EXERCISE AIM:
Retype only what runs from the first line of the records to the line with "bmesh.ops.recalc_face_normals(bm, faces=bm.faces)", inclusive, and no pictures.

+ + +

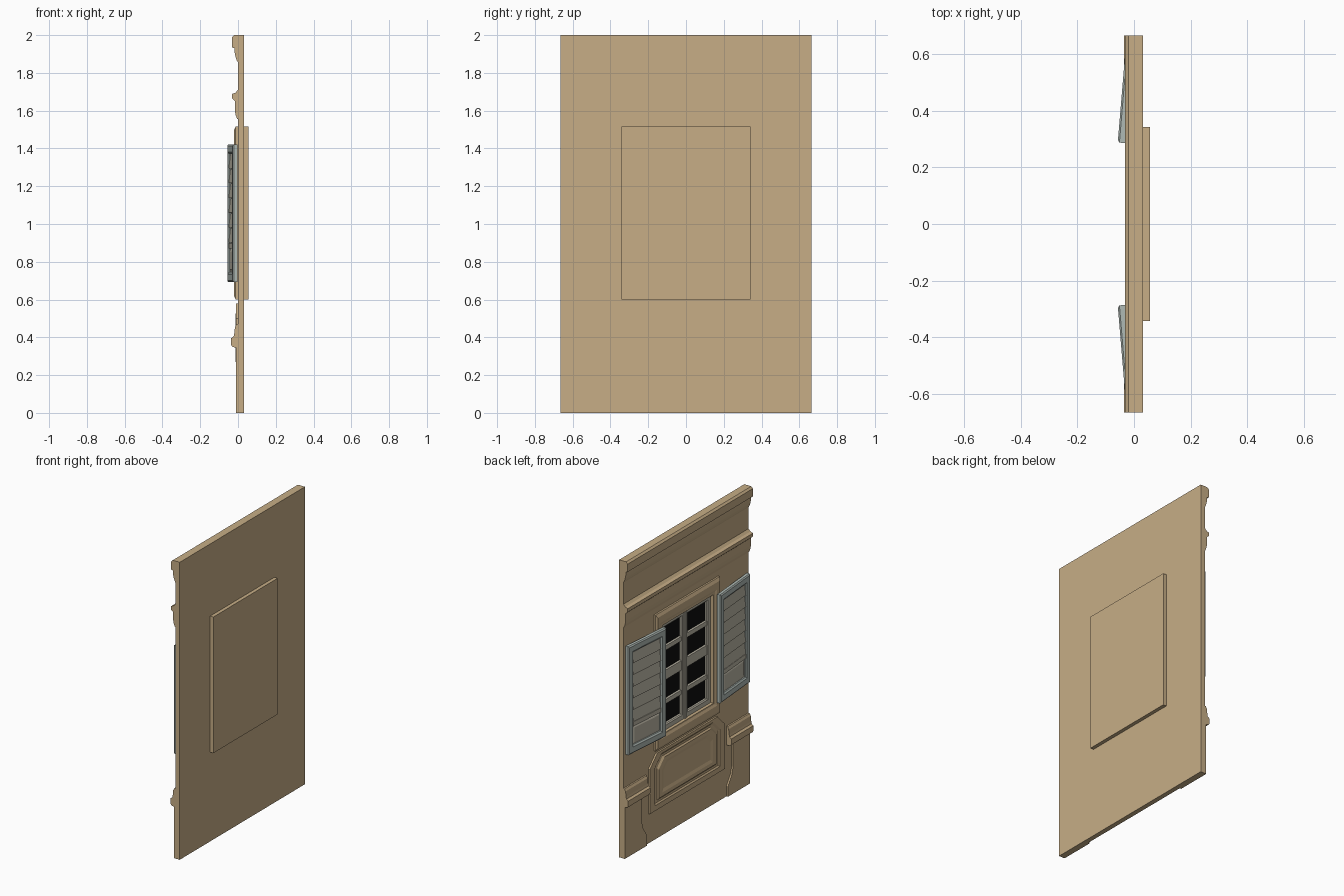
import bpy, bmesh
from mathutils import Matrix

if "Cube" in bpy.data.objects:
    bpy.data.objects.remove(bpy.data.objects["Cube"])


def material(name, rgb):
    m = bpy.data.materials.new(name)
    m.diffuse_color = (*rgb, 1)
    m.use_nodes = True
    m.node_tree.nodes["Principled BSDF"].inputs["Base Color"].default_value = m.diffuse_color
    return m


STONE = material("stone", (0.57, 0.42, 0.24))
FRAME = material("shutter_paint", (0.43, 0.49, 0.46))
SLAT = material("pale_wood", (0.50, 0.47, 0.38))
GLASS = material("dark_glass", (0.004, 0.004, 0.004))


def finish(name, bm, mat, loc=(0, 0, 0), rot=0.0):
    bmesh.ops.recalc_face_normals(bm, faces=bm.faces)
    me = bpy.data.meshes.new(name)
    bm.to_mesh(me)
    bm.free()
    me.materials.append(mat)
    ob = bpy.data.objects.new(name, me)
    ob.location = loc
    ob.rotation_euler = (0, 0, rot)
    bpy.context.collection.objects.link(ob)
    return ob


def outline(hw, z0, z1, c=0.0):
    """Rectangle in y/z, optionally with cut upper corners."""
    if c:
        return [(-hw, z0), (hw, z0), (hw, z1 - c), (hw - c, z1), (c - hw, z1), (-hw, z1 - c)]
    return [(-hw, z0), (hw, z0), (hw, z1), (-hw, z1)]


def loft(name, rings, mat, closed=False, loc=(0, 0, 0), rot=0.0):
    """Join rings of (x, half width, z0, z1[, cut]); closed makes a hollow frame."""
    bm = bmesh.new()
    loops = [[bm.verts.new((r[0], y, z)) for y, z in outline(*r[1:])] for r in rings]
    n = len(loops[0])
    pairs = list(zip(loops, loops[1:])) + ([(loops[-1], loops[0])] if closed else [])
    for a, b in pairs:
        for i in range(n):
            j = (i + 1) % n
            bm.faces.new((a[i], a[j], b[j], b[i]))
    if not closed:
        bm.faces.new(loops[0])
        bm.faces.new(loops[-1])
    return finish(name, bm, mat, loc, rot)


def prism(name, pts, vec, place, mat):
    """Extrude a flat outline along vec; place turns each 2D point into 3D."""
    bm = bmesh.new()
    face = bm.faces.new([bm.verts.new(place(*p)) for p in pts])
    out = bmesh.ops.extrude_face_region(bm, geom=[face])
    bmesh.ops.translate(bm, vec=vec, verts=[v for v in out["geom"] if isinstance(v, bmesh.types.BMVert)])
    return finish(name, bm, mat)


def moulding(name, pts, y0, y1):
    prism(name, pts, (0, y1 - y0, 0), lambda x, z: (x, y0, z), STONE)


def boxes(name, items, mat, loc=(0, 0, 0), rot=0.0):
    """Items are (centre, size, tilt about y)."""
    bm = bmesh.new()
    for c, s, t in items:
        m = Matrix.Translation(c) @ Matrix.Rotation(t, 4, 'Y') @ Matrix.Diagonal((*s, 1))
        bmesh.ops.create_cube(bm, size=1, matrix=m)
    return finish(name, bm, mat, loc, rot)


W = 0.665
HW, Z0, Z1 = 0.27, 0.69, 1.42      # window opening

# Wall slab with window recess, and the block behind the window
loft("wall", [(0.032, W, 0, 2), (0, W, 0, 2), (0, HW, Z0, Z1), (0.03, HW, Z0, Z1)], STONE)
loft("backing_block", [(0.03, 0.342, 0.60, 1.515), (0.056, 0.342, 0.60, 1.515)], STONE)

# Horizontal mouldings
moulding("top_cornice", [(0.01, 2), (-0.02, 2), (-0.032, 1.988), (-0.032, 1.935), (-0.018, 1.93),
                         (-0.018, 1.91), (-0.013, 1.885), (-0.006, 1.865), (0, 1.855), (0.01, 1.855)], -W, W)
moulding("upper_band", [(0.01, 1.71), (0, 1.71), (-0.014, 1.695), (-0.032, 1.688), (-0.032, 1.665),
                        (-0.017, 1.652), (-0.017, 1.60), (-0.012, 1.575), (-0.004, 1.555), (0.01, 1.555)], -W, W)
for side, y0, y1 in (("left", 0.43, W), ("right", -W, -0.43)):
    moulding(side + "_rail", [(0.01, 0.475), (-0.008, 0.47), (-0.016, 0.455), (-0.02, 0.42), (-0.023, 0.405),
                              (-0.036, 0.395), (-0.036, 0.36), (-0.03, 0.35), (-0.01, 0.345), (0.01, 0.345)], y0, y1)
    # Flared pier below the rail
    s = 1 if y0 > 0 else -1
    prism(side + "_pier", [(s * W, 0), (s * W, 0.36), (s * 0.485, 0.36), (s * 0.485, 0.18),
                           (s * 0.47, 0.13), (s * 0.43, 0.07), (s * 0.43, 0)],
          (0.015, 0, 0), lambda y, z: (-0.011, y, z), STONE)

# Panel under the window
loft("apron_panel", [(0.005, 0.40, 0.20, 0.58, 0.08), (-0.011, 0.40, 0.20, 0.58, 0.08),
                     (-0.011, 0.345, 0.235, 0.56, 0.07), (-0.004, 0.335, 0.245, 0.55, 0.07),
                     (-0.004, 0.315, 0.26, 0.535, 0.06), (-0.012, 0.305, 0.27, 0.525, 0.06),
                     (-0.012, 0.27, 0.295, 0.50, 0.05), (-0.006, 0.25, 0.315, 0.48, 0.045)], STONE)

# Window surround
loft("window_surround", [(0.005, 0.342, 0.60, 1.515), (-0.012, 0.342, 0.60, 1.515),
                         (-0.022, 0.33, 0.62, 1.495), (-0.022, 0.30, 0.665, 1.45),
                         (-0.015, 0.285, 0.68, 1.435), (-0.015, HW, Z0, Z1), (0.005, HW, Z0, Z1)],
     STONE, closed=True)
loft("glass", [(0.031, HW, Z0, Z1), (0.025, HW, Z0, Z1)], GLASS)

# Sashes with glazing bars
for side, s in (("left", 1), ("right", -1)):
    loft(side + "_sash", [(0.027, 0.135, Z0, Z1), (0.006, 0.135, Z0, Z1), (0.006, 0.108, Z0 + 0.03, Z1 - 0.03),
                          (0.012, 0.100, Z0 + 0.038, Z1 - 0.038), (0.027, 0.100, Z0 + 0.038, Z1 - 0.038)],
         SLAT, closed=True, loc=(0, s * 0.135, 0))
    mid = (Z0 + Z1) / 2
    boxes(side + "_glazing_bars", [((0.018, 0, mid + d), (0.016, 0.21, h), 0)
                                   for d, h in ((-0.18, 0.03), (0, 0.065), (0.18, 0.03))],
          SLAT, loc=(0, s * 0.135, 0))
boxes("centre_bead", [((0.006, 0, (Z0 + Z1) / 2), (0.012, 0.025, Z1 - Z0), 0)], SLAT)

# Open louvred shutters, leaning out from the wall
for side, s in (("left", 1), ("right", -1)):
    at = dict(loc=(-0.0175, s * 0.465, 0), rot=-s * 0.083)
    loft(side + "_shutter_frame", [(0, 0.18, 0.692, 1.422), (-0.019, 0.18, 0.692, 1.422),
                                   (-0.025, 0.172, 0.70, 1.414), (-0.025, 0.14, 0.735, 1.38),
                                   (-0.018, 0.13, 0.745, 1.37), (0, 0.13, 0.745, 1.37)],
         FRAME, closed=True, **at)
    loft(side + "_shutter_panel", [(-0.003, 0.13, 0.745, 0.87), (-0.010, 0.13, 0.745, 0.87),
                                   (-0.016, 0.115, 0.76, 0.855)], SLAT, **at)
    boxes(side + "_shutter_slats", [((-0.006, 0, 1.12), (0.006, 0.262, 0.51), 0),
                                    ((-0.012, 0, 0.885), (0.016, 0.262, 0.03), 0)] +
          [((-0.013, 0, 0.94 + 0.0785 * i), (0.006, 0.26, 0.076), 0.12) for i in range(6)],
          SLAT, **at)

+ + +

TASK SOLUTION:
import bpy, bmesh
from mathutils import Matrix

if "Cube" in bpy.data.objects:
    bpy.data.objects.remove(bpy.data.objects["Cube"])


def material(name, rgb):
    m = bpy.data.materials.new(name)
    m.diffuse_color = (*rgb, 1)
    m.use_nodes = True
    m.node_tree.nodes["Principled BSDF"].inputs["Base Color"].default_value = m.diffuse_color
    return m


STONE = material("stone", (0.57, 0.42, 0.24))
FRAME = material("shutter_paint", (0.43, 0.49, 0.46))
SLAT = material("pale_wood", (0.50, 0.47, 0.38))
GLASS = material("dark_glass", (0.004, 0.004, 0.004))


def finish(name, bm, mat, loc=(0, 0, 0), rot=0.0):
    bmesh.ops.recalc_face_normals(bm, faces=bm.faces)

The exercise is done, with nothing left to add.